-------- Data extract --------

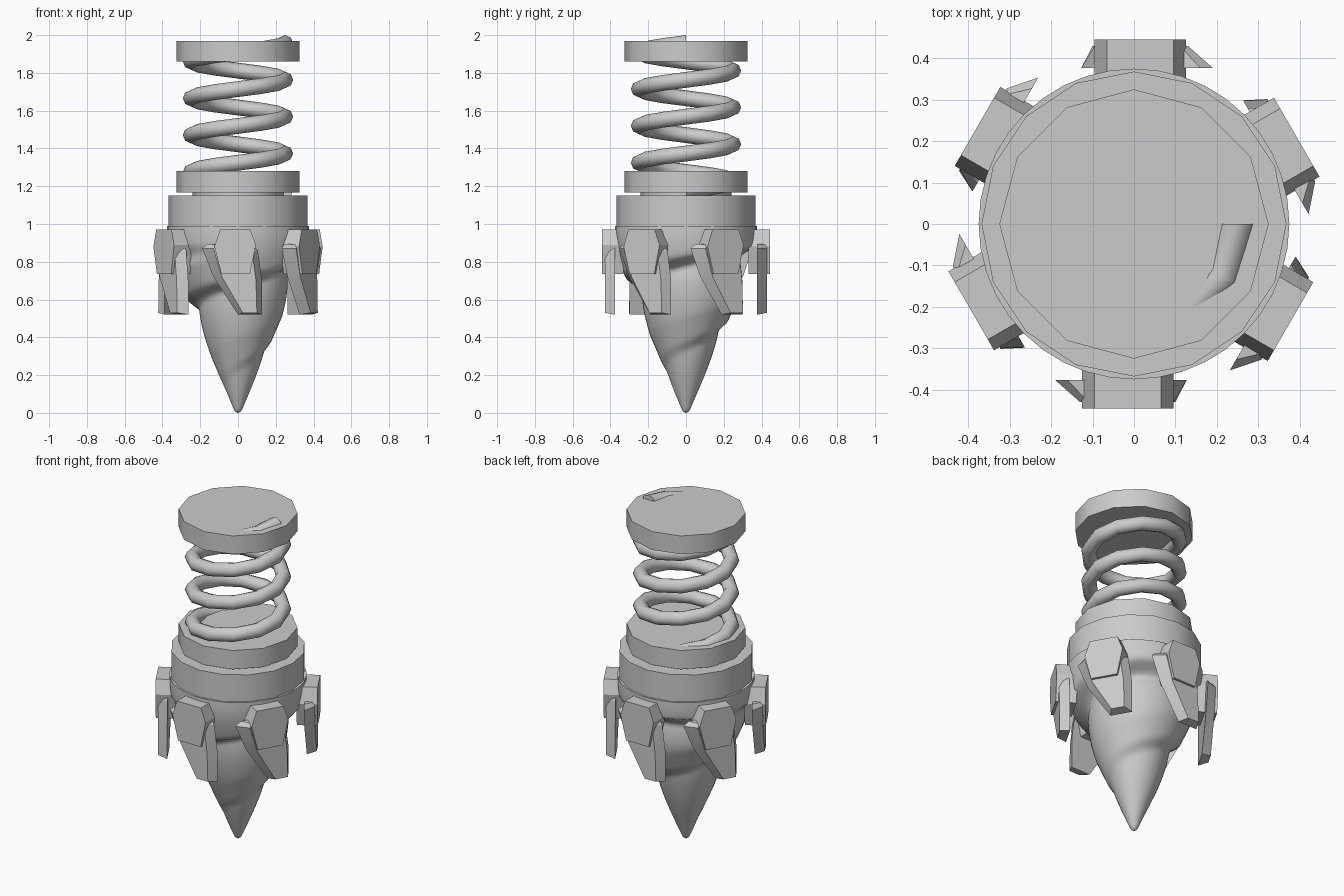
import bpy, bmesh, math
from mathutils import Vector, Matrix

if "Cube" in bpy.data.objects:
    bpy.data.objects.remove(bpy.data.objects["Cube"])

TAU = 2 * math.pi
grey = bpy.data.materials.new("plain grey")
grey.diffuse_color = (0.6, 0.6, 0.6, 1)
grey.use_nodes = True
grey.node_tree.nodes["Principled BSDF"].inputs["Base Color"].default_value = grey.diffuse_color


def make(name, verts, faces, smooth=40):
    mesh = bpy.data.meshes.new(name)
    mesh.from_pydata([tuple(v) for v in verts], [], faces)
    bm = bmesh.new()
    bm.from_mesh(mesh)
    bmesh.ops.recalc_face_normals(bm, faces=bm.faces)
    bm.to_mesh(mesh)
    bm.free()
    ob = bpy.data.objects.new(name, mesh)
    bpy.context.collection.objects.link(ob)
    mesh.materials.append(grey)
    if smooth:
        bpy.ops.object.select_all(action='DESELECT')
        ob.select_set(True)
        bpy.context.view_layer.objects.active = ob
        bpy.ops.object.shade_smooth_by_angle(angle=math.radians(smooth))
    return ob


def loft(name, rings, smooth=40):
    """Skin a list of equal-length rings and close both ends."""
    n = len(rings[0])
    verts = [v for ring in rings for v in ring]
    faces = [(i * n + j, i * n + (j + 1) % n, (i + 1) * n + (j + 1) % n, (i + 1) * n + j)
             for i in range(len(rings) - 1) for j in range(n)]
    faces += [tuple(range(n)), tuple(range(len(verts) - n, len(verts)))]
    return make(name, verts, faces, smooth)


def disc(name, radius, z0, z1, sides=12):
    return loft(name, [[(radius * math.cos(TAU * j / sides), radius * math.sin(TAU * j / sides), z)
                        for j in range(sides)] for z in (z0, z1)])


# Spring seats and collar
disc("top_cap", 0.325, 1.86, 1.97)
disc("spring_base", 0.325, 1.167, 1.28)
disc("neck", 0.24, 1.12, 1.2)
disc("collar", 0.368, 0.985, 1.152, 16)

# Coil spring: four turns ending just above the cap
rings = []
for i in range(4 * 12 + 1):
    a = TAU * i / 12
    out = Vector((math.cos(a), math.sin(a), 0))
    centre = out * 0.25 + Vector((0, 0, 1.958 - 0.195 * 4 + 0.195 * i / 12))
    rings.append([centre + out * (0.042 * math.cos(TAU * j / 8)) + Vector((0, 0, 0.042 * math.sin(TAU * j / 8)))
                  for j in range(8)])
loft("spring", rings, 50)


# Drill head: cone with a shoulder and one helical groove
def head_radius(z, a):
    if z < 0.03:
        return 0.003 + 0.024 * math.sqrt(z / 0.03)
    r = 0.43 * z + 0.014
    if z > 0.7:
        dome = 0.315 + 0.06 * math.sin(min(1, (z - 0.7) / 0.26) * math.pi / 2)
        r = min(r, dome)
    u = ((0.33 - z) / 0.45 + a / TAU) % 1
    groove = max(0, 1 - u / 0.6) if u < 0.9 else (u - 0.9) / 0.1
    fade = max(0, min(1, (0.88 - z) / 0.06))
    return r - 0.15 * z * z * groove * fade


heights = [0, 0.008, 0.018] + [0.03 + 0.96 * i / 54 for i in range(55)]
rings = [[(head_radius(z, TAU * j / 40) * math.cos(TAU * j / 40),
           head_radius(z, TAU * j / 40) * math.sin(TAU * j / 40), z) for j in range(40)] for z in heights]
loft("drill_head", rings, 50)

# Six blades with their clamp plates; outlines are (sideways, height) on the front side
plate = [(-0.095, 0.97), (0.065, 0.97), (0.095, 0.89), (0.063, 0.735), (-0.088, 0.735), (-0.125, 0.88)]
blade_in = [(-0.19, 0.87), (-0.16, 0.895), (0.07, 0.895), (0.105, 0.86), (0.127, 0.7),
            (0.127, 0.52), (0.0, 0.52), (-0.13, 0.72)]
blade_out = [(-0.13, 0.87), (-0.11, 0.89), (0.05, 0.89), (0.075, 0.85), (0.095, 0.7),
             (0.1, 0.53), (0.025, 0.53), (-0.085, 0.72)]
for k in range(6):
    spin = Matrix.Rotation(TAU * k / 6, 3, 'Z')

    def ring(outline, y):
        return [spin @ Vector((x, y, z)) for x, z in outline]

    loft(f"clamp_plate_{k + 1}", [ring(plate, -0.33), ring(plate, -0.445)], 25)
    loft(f"blade_{k + 1}", [ring(blade_in, -0.377), ring(blade_out, -0.43)], 25)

--------

In these entries, some lines may contain the string "objects". Give the number of such lines and nothing more.

5